In an intimate letter to Mrs. King, Dr. King informs her of his recent arrival to the State Prison in Reidsville, Georgia. He urges her "to be strong in faith" as she is also pregnant with their third child at the time. He expresses his hope for a family visit that coming Sunday, and his desire to remain intellectually engaged during his four-month sentence.

Invitation to President Kennedy's Inaugural Concert

Washington, D.C.

This invitation was sent to Dr. and Mrs. King, inviting them to attend a concert celebrating the inauguration of President John F. Kennedy and Vice President Lyndon B. Johnson. The concert features Mischa Elman, a Russian emigre and famed musician.

This is SCLC

New Orleans, LA, Birmingham, AL, Montgomery, AL, South Carolina (SC), Georgia (GA), Memphis, TN, Mississippi (MS), Virginia (VA), Louisiana (LA), Alabama (AL), Atlanta, GA, Tennessee (TN)

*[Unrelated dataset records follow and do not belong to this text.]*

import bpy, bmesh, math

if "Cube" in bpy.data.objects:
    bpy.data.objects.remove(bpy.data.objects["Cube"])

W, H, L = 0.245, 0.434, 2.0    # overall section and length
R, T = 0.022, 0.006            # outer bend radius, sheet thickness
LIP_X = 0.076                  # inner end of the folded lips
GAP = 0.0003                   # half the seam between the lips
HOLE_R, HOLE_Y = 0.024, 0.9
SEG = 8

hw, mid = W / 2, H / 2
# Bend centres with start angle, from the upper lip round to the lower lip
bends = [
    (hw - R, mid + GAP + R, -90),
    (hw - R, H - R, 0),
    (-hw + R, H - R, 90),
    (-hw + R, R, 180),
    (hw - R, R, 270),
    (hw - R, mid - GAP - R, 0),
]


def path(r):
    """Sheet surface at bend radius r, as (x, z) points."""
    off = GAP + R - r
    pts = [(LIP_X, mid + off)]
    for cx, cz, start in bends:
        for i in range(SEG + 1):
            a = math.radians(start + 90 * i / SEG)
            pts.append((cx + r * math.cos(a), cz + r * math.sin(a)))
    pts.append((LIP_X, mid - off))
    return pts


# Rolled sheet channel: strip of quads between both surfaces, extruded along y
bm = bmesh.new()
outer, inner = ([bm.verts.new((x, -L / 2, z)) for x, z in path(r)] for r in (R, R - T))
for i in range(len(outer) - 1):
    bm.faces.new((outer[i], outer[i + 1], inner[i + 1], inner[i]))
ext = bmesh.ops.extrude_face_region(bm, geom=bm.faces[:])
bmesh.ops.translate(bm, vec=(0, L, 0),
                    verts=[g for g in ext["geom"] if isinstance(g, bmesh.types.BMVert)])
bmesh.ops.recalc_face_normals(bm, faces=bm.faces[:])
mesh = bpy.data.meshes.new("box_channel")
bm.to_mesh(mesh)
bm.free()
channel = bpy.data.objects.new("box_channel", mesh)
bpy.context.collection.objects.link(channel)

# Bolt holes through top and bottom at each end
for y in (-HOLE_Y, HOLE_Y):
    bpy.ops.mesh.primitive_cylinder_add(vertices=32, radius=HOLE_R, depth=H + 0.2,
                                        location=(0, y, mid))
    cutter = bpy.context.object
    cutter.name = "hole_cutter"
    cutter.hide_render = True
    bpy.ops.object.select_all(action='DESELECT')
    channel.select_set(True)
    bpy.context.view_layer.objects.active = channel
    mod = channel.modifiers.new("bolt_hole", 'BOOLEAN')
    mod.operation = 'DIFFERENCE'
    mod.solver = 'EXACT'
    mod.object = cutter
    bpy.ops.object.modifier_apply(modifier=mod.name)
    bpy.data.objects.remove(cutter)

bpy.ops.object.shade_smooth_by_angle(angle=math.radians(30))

This SCLC brochure highlights the organization's mission, organizational structure, and initiatives, such as voter registration drives, Citizenship Schools, and the Leadership Training Program.

Draft of I Have a Dream

Wednesday, August 28, 1963
Washington, D.C.

This version of Dr. King's famous "I Have a Dream" speech reveals important changes to ideas and phrases that Dr. King chose either to alter or omit completely the day he addressed the throng gathered before the Lincoln Memorial in Washington, D.C. Dr. King's argument against the "normalcy" of bigotry remained a key message on the day he took the podium.

Telegram from Nobel Committee to MLK

Wednesday, October 14, 1964
Atlanta, GA, Georgia (GA)

The Nobel Committee of Norwegian Parliament notifies Dr. King that he will be awarded the Nobel Peace Prize for 1964.

The Philosophy of Life Undergirding Christianity and The Christian Ministry

In this essay fragment from his Crozer Seminary days, Dr. King writes that Christianity is a value philosophy whose values are embodied in the life of Christ. He begins to spell out what those values are. The first, King states, is the value of the world as something positive and life-affirming, in contrast to the negative view of the world of the ascetics and religions of India. The second value is that of persons, who have supreme worth. People must be used as ends, never as means to ends, although there have been periods in history where Christianity has fallen short.

Letter to MLK Requesting Aid

Saturday, September 9, 1967
Chicago, IL, Illinois (IL)

In this plea to Dr. King, Mrs. Venis Whitten asks for assistance with obtaining adequate medical care and welfare, which would tremendously improve the livelihood of herself and her two grandchildren.